AMBASSADOR NEGROPONTE: On the question of change and upheaval, I think if you look at what I said in my statement, the intent was to convey a message of reassurance that, going forward, we want to build on the existing strengths of the CIA, and particularly, I want to emphasize that we want to stay on the President's course of increasing their human intelligence and their analytic capabilities by 50 percent. There's no thought of taking the analytic function out of the CIA, as I've heard some of the stories suggest. And as I said in my remarks, we still view the agency as the premier all-source analytic agency within the United States government. If I might add, as Mr. Goss said to the work force last Friday, the CIA sets the gold standard for these kinds of issues, to which we hope to bring the rest of the community.
Q There is a possibility that the Senate Judiciary Committee might call General Hayden before it to testify about the warrantless wiretaps. Would he be able to do that, number one? And number two, could you lay to rest for us the question of whether we are conducting warrantless wiretaps on purely domestic calls?
AMBASSADOR NEGROPONTE: Well, on the second question, to the best of my knowledge, absolutely not. On the first question, I believe that this is a question of whom he ought to appear before in the process of confirmation, and my understanding is that the Senate Intelligence Committee would have the lead responsibility on that.
And I forgot, David, to answer you question about my deputy. We just haven't broached that issue yet. So I haven't -- haven't picked anybody, and I'm just holding back for the moment on that one.
Thank you, thank you very much.
Q Can we just ask you about morale at the CIA? Sir, morale at the CIA? You said it needs improving. Why does it need improving?
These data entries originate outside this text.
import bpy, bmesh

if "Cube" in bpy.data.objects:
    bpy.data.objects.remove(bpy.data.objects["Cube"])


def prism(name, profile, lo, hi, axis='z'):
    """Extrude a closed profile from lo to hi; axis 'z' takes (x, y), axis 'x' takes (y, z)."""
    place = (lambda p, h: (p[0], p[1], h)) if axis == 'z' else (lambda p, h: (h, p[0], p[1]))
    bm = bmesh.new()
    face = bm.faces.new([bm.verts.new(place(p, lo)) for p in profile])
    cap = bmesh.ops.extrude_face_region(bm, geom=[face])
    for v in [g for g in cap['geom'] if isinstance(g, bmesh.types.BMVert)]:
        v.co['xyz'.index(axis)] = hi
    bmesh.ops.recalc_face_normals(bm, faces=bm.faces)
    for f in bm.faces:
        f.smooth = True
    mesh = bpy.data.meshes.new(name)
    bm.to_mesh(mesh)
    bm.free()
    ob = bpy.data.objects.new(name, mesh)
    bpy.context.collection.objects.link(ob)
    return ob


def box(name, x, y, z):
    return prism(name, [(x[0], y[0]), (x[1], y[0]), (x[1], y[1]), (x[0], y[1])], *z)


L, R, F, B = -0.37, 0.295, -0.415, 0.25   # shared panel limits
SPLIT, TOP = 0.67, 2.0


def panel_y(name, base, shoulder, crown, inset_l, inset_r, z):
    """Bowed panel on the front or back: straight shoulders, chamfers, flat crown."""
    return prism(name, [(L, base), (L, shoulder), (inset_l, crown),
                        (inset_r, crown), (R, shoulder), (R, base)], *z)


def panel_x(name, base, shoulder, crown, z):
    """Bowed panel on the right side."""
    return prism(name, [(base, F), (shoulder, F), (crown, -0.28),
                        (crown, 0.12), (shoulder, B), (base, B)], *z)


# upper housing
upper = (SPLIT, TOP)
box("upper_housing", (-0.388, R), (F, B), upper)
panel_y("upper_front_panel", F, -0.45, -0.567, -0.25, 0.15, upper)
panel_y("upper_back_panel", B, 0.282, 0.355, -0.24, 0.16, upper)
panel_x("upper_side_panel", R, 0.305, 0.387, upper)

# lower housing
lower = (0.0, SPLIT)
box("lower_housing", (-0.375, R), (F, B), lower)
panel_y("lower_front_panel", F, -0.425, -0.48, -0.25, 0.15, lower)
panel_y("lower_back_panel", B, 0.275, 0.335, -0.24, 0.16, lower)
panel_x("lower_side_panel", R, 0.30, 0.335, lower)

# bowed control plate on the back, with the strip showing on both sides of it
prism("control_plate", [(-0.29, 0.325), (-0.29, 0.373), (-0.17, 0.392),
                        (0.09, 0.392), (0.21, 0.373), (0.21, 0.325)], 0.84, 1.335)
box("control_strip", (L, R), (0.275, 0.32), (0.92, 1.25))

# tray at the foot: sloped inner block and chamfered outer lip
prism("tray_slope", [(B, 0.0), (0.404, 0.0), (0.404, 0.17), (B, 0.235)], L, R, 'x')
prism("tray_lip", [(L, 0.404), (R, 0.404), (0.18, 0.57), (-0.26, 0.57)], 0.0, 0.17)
What happened?
AMBASSADOR NEGROPONTE: No, what I said was that I believe that Mike's appointment, and I think together with -- if Steve -- the appointment of Steve Kappes goes through, I think that's going to be a boost for the morale out there and I think they're going to -- and I think they're going to welcome this new leadership.
END 11:27 A.M. EDT